I want you to know that while most employers give you a raise every year, insurance companies often cut the fee they are giving me every year. So somehow, each year I make less and less, without factoring costs of living, etc.
Why does all this matter? Because I want to give solid, ethical, healing care, in the way that I was trained all those years to do. And I will no longer “play the game” of keeping you sick to get $60. I want you to heal, and I want you to be invested in doing it, and I want your privacy respected and confidentiality upheld. All the records that I keep belong to YOU, and if you do not use your insurance, I commit to the following:
I love what I do. I love working with you, working on your goals, helping you heal. I really believe I have the best job in the world. I’ve worked hard for the appropriate qualifications & trainings to provide you with the best, most competent care available. I don’t want to spend my time negotiating on the phone with insurance companies, fighting to get what you should have as a right, or doing hours of paperwork that I am not reimbursed for.
I want to answer questions for you about this process. Please let me know if you want to talk about this and how I can help. I hope this explains a little more about the process & risks of using your insurance for therapy. Some of my clients choose to use their insurance, and I support their choice, now that they have all the facts.
Even if I am not an in network provider with your insurance company, this DOES NOT mean they will not pay for care. "Out of Network" Benefits means you pay me up front, and then your insurance company reimburses YOU directly for the payment. Not every plan has them, but some insurance companies are more willing if you have a prior relationship with a therapist, or if there are very few "in network" providers that offer the same kind/type of therapy or specialization in your area.
Here’s more info on Out Of Network Benefits:
Services may be covered in full or in part by your health insurance even if I am not a contracted provider for your plan.
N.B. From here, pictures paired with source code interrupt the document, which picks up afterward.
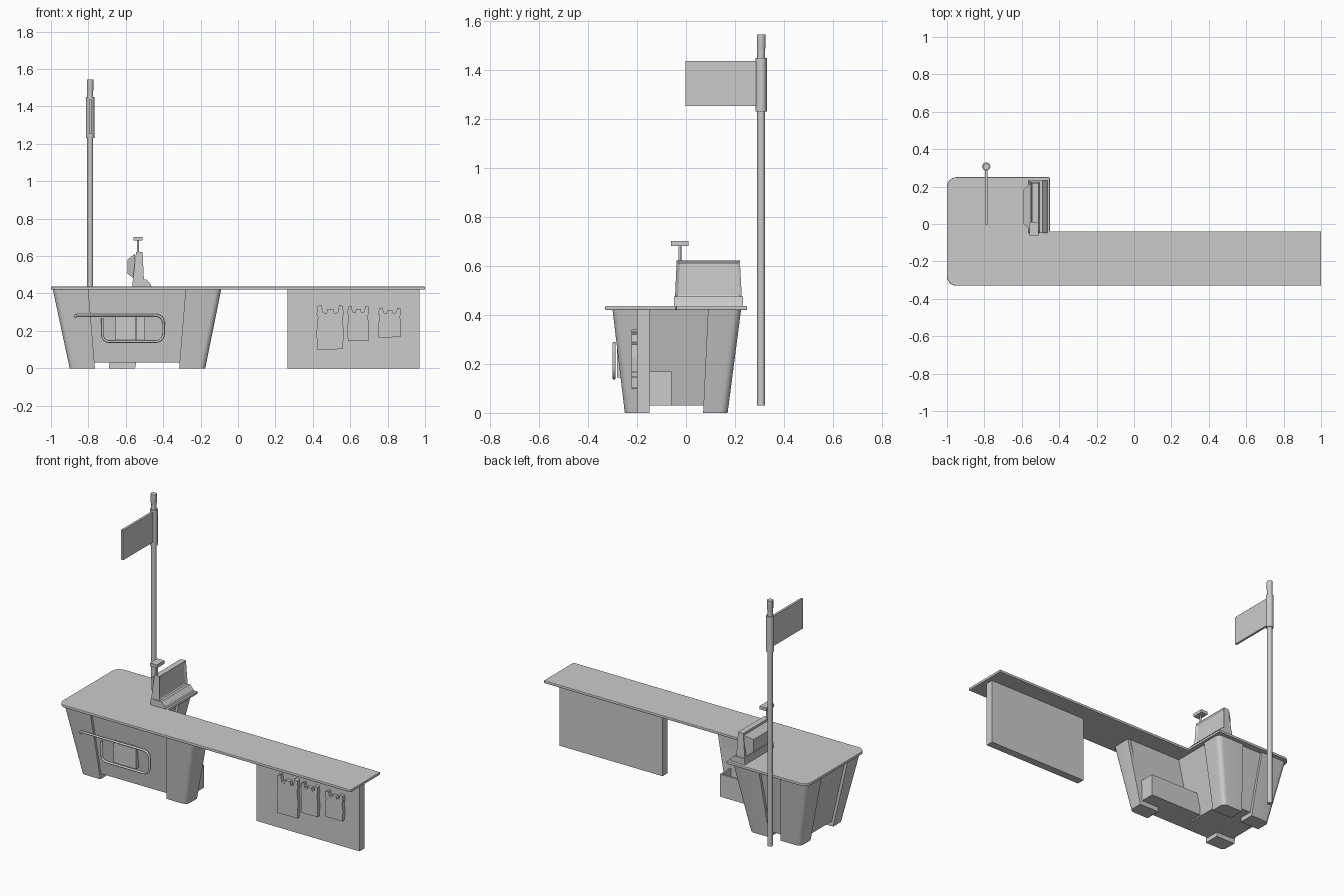
import bpy, bmesh, math
from mathutils import Vector

if "Cube" in bpy.data.objects:
    bpy.data.objects.remove(bpy.data.objects["Cube"])


def loft(name, *loops):
    """Skin matching point loops and cap both ends."""
    bm = bmesh.new()
    rings = [[bm.verts.new(p) for p in lp] for lp in loops]
    n = len(rings[0])
    for a, b in zip(rings, rings[1:]):
        for i in range(n):
            j = (i + 1) % n
            bm.faces.new((a[i], a[j], b[j], b[i]))
    bm.faces.new(rings[0])
    bm.faces.new(rings[-1])
    bmesh.ops.recalc_face_normals(bm, faces=bm.faces)
    me = bpy.data.meshes.new(name)
    bm.to_mesh(me)
    bm.free()
    ob = bpy.data.objects.new(name, me)
    bpy.context.collection.objects.link(ob)
    return ob


def box(name, x0, x1, y0, y1, z0, z1):
    r = [(x0, y0), (x1, y0), (x1, y1), (x0, y1)]
    return loft(name, [(x, y, z0) for x, y in r], [(x, y, z1) for x, y in r])


def xz_slab(name, pts, y0, y1):
    return loft(name, [(x, y0, z) for x, z in pts], [(x, y1, z) for x, z in pts])


def smooth(ob, angle=35):
    bpy.ops.object.select_all(action='DESELECT')
    ob.select_set(True)
    bpy.context.view_layer.objects.active = ob
    bpy.ops.object.shade_smooth_by_angle(angle=math.radians(angle))


def arc(cx, cy, r, a0, a1, n=6):
    return [(cx + r * math.cos(math.radians(a0 + (a1 - a0) * i / n)),
             cy + r * math.sin(math.radians(a0 + (a1 - a0) * i / n))) for i in range(n + 1)]


# L-shaped counter top with rounded left corners and a softened edge
outline = (arc(-0.95, -0.28, 0.05, 180, 270) + [(1, -0.33), (1, -0.04), (-0.45, -0.04), (-0.45, 0.25)]
           + arc(-0.95, 0.20, 0.05, 90, 180))
top = loft("counter_top", [(x, y, 0.42) for x, y in outline], [(x, y, 0.437) for x, y in outline])
bev = top.modifiers.new("edge", 'BEVEL')
bev.width, bev.segments, bev.limit_method = 0.004, 2, 'ANGLE'


# Tapered L-shaped base body
def body_loop(xl, xr, yf, yn, xn, yb, z):
    return [(x, y, z) for x, y in
            [(xl, yf), (xr, yf), (xr, yn), (xn, yn), (xn, yb), (xl, yb)]]


loft("base_body", body_loop(-0.89, -0.19, -0.24, -0.16, -0.57, 0.155, 0.03),
     body_loop(-0.972, -0.11, -0.285, -0.16, -0.48, 0.21, 0.421))


# Tapered legs, outer corner rounded
def leg(name, sx, sy, bottom, topr):
    loops = []
    for (xi, xo, yi, yo), z in ((bottom, 0.0), (topr, 0.421)):
        r = 0.03
        cx, cy = xo - sx * r, yo - sy * r
        pts = [(xi, yi), (xo, yi)]
        pts += [(cx + sx * u, cy + sy * v) for u, v in arc(0, 0, r, 0, 90, 5)]
        pts += [(xi, yo)]
        loops.append([(x, y, z) for x, y in pts])
    smooth(loft(name, *loops))


front_b, front_t = (-0.15, -0.25), (-0.165, -0.30)
back_b, back_t = (0.07, 0.17), (0.09, 0.225)
left_b, left_t = (-0.765, -0.90), (-0.80, -0.99)
leg("front_left_leg", -1, -1, left_b + front_b, left_t + front_t)
leg("front_right_leg", 1, -1, (-0.315, -0.175) + front_b, (-0.28, -0.09) + front_t)
leg("back_left_leg", -1, 1, left_b + back_b, left_t + back_t)
leg("back_right_leg", 1, 1, (-0.69, -0.55) + back_b, (-0.655, -0.465) + back_t)

# Open storage bin on the cashier side
box("bin_floor", -0.56, -0.19, -0.165, -0.06, 0.03, 0.04)
box("bin_front", -0.56, -0.19, -0.07, -0.06, 0.03, 0.17)
box("bin_side", -0.20, -0.19, -0.165, -0.06, 0.03, 0.17)

# Panels on the front of the base
box("front_plate_left", -0.655, -0.545, -0.281, -0.25, 0.145, 0.28)
box("front_plate_right", -0.543, -0.50, -0.281, -0.25, 0.145, 0.28)


# Bent tube rail on the front
def tube(name, pts, r):
    cu = bpy.data.curves.new(name, 'CURVE')
    cu.dimensions = '3D'
    cu.bevel_depth, cu.bevel_resolution, cu.use_fill_caps = r, 2, True
    sp = cu.splines.new('POLY')
    sp.points.add(len(pts) - 1)
    for p, q in zip(sp.points, pts):
        p.co = (*q, 1)
    ob = bpy.data.objects.new(name, cu)
    bpy.context.collection.objects.link(ob)
    bpy.ops.object.select_all(action='DESELECT')
    ob.select_set(True)
    bpy.context.view_layer.objects.active = ob
    bpy.ops.object.convert(target='MESH')
    smooth(bpy.context.view_layer.objects.active, 50)


path = ([(-0.872, 0.272), (-0.865, 0.284)] + arc(-0.44, 0.242, 0.042, 90, 0) + arc(-0.44, 0.185, 0.042, 0, -90)
        + arc(-0.69, 0.178, 0.035, 270, 180) + [(-0.725, 0.265)])
tube("front_rail", [(x, -0.294, z) for x, z in path], 0.007)

# Support panel under the long end, with three carrier bags
box("support_panel", 0.265, 0.97, -0.20, -0.15, 0.0, 0.421)
bag = [(0.02, 0), (0.97, 0.01), (1, 0.4), (0.95, 0.72), (1, 0.78), (0.97, 0.97), (0.84, 1), (0.78, 0.83),
       (0.66, 0.80), (0.62, 0.90), (0.40, 0.90), (0.36, 0.80), (0.24, 0.83), (0.18, 1), (0.04, 0.97),
       (0, 0.80), (0.05, 0.72), (0, 0.4)]
for i, (x0, x1, z0, z1) in enumerate([(0.42, 0.565, 0.10, 0.34), (0.585, 0.70, 0.145, 0.335),
                                      (0.75, 0.872, 0.165, 0.325)]):
    xz_slab(f"carrier_bag_{i + 1}", [(x0 + u * (x1 - x0), z0 + v * (z1 - z0)) for u, v in bag], -0.222, -0.198)

# Till: foot, screen housing with recessed screen, rear bulge
xz_slab("till_foot", [(-0.565, 0.436), (-0.462, 0.436), (-0.468, 0.452), (-0.49, 0.475), (-0.562, 0.475)],
        -0.048, 0.232)
till = loft("till_screen", [(x, y, 0.47) for x, y in [(-0.562, -0.045), (-0.503, -0.045), (-0.503, 0.228), (-0.562, 0.228)]],
            [(x, y, 0.622) for x, y in [(-0.545, -0.038), (-0.51, -0.038), (-0.51, 0.22), (-0.545, 0.22)]])
bm = bmesh.new()
bm.from_mesh(till.data)
bm.normal_update()
face = max(bm.faces, key=lambda f: f.normal.x)
bmesh.ops.inset_region(bm, faces=[face], thickness=0.018, depth=0.0)
bmesh.ops.translate(bm, verts=face.verts, vec=Vector((-0.008, 0, 0)))
bm.to_mesh(till.data)
bm.free()
loft("till_bulge", [(-0.55, y, z) for y, z in [(-0.035, 0.475), (0.22, 0.475), (0.22, 0.612), (-0.035, 0.612)]],
     [(-0.59, y, z) for y, z in [(0.0, 0.505), (0.185, 0.505), (0.185, 0.582), (0.0, 0.582)]])


# Round parts turned from a radius profile
def turned(name, x, y, prof, n):
    smooth(loft(name, *[[(x + r * math.cos(2 * math.pi * i / n), y + r * math.sin(2 * math.pi * i / n), z)
                         for i in range(n)] for r, z in prof]), 50)


# Small customer display
turned("display_stem", -0.535, -0.025, [(0.006, 0.615), (0.006, 0.685)], 8)
box("display_head", -0.558, -0.51, -0.062, 0.011, 0.682, 0.702)

# Pole with sleeve, tip and sign board
turned("sign_pole", -0.79, 0.307, [(0.016, 0.03), (0.016, 1.48)], 12)
turned("pole_sleeve", -0.79, 0.307, [(0.023, 1.23), (0.023, 1.45)], 8)
turned("pole_tip", -0.79, 0.307, [(0.015, 1.44), (0.014, 1.475), (0.018, 1.495), (0.018, 1.545)], 8)
box("sign_board", -0.797, -0.783, -0.003, 0.29, 1.253, 1.438)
You are responsible for any copay or deductible at the time of your session-check with your insurance to find out what your payment responsibilities will be.
You can check with your insurance carrier about "Out Of Network Benefits" by asking them:
• Do I have mental health benefits?
• What is my deductible? Has it been met?
• How many sessions per calendar year does my plan cover?
• How much will you cover for an out-of-network provider?
• What is the coverage amount per therapy session?
• Do I need approval from my PCP?
You can also utilize a medical savings plan for your copay, if you have one.
Check out more ways to work with me here, there's an option that's right for You!